◆ Exercise requirements:
Output the data as it stands. Each line must match exactly.

◆ Data for analysis:
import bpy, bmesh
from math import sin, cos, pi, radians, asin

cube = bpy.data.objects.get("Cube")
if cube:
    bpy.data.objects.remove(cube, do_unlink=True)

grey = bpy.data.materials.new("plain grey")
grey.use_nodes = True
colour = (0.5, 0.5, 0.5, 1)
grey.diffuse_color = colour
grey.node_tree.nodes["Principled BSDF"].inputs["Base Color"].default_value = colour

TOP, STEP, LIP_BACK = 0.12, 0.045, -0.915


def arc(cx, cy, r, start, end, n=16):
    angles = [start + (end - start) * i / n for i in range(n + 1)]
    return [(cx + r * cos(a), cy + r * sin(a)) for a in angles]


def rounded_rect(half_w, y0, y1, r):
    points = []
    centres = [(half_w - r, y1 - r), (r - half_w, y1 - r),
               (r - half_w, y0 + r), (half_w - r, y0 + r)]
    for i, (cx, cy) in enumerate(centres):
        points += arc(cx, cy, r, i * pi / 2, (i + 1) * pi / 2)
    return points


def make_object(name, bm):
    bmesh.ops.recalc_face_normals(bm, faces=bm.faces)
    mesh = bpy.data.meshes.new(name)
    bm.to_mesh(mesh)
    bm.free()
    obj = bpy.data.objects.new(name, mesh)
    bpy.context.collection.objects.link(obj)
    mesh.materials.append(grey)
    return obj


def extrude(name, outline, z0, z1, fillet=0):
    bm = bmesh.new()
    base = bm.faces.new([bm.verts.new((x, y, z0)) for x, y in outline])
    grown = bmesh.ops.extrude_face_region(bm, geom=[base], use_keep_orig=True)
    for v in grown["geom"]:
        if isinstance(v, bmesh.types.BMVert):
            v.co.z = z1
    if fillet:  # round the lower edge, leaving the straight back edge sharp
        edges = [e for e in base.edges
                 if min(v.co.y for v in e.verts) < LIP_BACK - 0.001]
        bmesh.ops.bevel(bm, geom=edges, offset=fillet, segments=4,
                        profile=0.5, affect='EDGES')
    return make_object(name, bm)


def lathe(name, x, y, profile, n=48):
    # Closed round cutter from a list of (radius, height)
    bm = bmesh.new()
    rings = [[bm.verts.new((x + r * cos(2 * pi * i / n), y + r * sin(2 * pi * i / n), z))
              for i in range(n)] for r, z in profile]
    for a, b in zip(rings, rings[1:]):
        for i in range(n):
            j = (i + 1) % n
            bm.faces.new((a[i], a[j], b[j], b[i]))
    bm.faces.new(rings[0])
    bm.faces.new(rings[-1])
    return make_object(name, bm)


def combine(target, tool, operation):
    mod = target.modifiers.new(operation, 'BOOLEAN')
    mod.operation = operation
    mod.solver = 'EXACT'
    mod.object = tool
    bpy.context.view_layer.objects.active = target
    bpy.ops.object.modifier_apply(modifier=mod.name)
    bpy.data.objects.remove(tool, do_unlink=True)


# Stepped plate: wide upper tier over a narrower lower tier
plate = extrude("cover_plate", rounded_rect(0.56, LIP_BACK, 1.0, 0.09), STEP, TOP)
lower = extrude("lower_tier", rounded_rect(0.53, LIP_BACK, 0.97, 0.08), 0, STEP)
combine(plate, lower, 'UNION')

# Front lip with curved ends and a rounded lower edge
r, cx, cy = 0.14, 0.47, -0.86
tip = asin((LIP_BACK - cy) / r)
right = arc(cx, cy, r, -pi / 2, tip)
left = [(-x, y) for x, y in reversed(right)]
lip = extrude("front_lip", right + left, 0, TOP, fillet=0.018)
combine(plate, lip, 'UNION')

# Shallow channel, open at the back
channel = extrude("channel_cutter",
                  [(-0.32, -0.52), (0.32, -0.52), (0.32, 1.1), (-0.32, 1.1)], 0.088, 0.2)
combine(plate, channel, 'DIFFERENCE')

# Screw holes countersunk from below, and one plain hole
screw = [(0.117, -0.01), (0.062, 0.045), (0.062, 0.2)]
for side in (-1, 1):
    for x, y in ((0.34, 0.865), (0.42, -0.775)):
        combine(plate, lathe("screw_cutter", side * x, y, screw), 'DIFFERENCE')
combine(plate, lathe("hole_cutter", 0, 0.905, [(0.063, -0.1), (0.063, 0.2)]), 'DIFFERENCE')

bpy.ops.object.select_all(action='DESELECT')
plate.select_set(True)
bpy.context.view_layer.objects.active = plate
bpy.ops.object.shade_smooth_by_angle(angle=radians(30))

◆ Solved problem:
import bpy, bmesh
from math import sin, cos, pi, radians, asin

cube = bpy.data.objects.get("Cube")
if cube:
    bpy.data.objects.remove(cube, do_unlink=True)

grey = bpy.data.materials.new("plain grey")
grey.use_nodes = True
colour = (0.5, 0.5, 0.5, 1)
grey.diffuse_color = colour
grey.node_tree.nodes["Principled BSDF"].inputs["Base Color"].default_value = colour

TOP, STEP, LIP_BACK = 0.12, 0.045, -0.915


def arc(cx, cy, r, start, end, n=16):
    angles = [start + (end - start) * i / n for i in range(n + 1)]
    return [(cx + r * cos(a), cy + r * sin(a)) for a in angles]


def rounded_rect(half_w, y0, y1, r):
    points = []
    centres = [(half_w - r, y1 - r), (r - half_w, y1 - r),
               (r - half_w, y0 + r), (half_w - r, y0 + r)]
    for i, (cx, cy) in enumerate(centres):
        points += arc(cx, cy, r, i * pi / 2, (i + 1) * pi / 2)
    return points


def make_object(name, bm):
    bmesh.ops.recalc_face_normals(bm, faces=bm.faces)
    mesh = bpy.data.meshes.new(name)
    bm.to_mesh(mesh)
    bm.free()
    obj = bpy.data.objects.new(name, mesh)
    bpy.context.collection.objects.link(obj)
    mesh.materials.append(grey)
    return obj


def extrude(name, outline, z0, z1, fillet=0):
    bm = bmesh.new()
    base = bm.faces.new([bm.verts.new((x, y, z0)) for x, y in outline])
    grown = bmesh.ops.extrude_face_region(bm, geom=[base], use_keep_orig=True)
    for v in grown["geom"]:
        if isinstance(v, bmesh.types.BMVert):
            v.co.z = z1
    if fillet:  # round the lower edge, leaving the straight back edge sharp
        edges = [e for e in base.edges
                 if min(v.co.y for v in e.verts) < LIP_BACK - 0.001]
        bmesh.ops.bevel(bm, geom=edges, offset=fillet, segments=4,
                        profile=0.5, affect='EDGES')
    return make_object(name, bm)


def lathe(name, x, y, profile, n=48):
    # Closed round cutter from a list of (radius, height)
    bm = bmesh.new()
    rings = [[bm.verts.new((x + r * cos(2 * pi * i / n), y + r * sin(2 * pi * i / n), z))
              for i in range(n)] for r, z in profile]
    for a, b in zip(rings, rings[1:]):
        for i in range(n):
            j = (i + 1) % n
            bm.faces.new((a[i], a[j], b[j], b[i]))
    bm.faces.new(rings[0])
    bm.faces.new(rings[-1])
    return make_object(name, bm)


def combine(target, tool, operation):
    mod = target.modifiers.new(operation, 'BOOLEAN')
    mod.operation = operation
    mod.solver = 'EXACT'
    mod.object = tool
    bpy.context.view_layer.objects.active = target
    bpy.ops.object.modifier_apply(modifier=mod.name)
    bpy.data.objects.remove(tool, do_unlink=True)


# Stepped plate: wide upper tier over a narrower lower tier
plate = extrude("cover_plate", rounded_rect(0.56, LIP_BACK, 1.0, 0.09), STEP, TOP)
lower = extrude("lower_tier", rounded_rect(0.53, LIP_BACK, 0.97, 0.08), 0, STEP)
combine(plate, lower, 'UNION')

# Front lip with curved ends and a rounded lower edge
r, cx, cy = 0.14, 0.47, -0.86
tip = asin((LIP_BACK - cy) / r)
right = arc(cx, cy, r, -pi / 2, tip)
left = [(-x, y) for x, y in reversed(right)]
lip = extrude("front_lip", right + left, 0, TOP, fillet=0.018)
combine(plate, lip, 'UNION')

# Shallow channel, open at the back
channel = extrude("channel_cutter",
                  [(-0.32, -0.52), (0.32, -0.52), (0.32, 1.1), (-0.32, 1.1)], 0.088, 0.2)
combine(plate, channel, 'DIFFERENCE')

# Screw holes countersunk from below, and one plain hole
screw = [(0.117, -0.01), (0.062, 0.045), (0.062, 0.2)]
for side in (-1, 1):
    for x, y in ((0.34, 0.865), (0.42, -0.775)):
        combine(plate, lathe("screw_cutter", side * x, y, screw), 'DIFFERENCE')
combine(plate, lathe("hole_cutter", 0, 0.905, [(0.063, -0.1), (0.063, 0.2)]), 'DIFFERENCE')

bpy.ops.object.select_all(action='DESELECT')
plate.select_set(True)
bpy.context.view_layer.objects.active = plate
bpy.ops.object.shade_smooth_by_angle(angle=radians(30))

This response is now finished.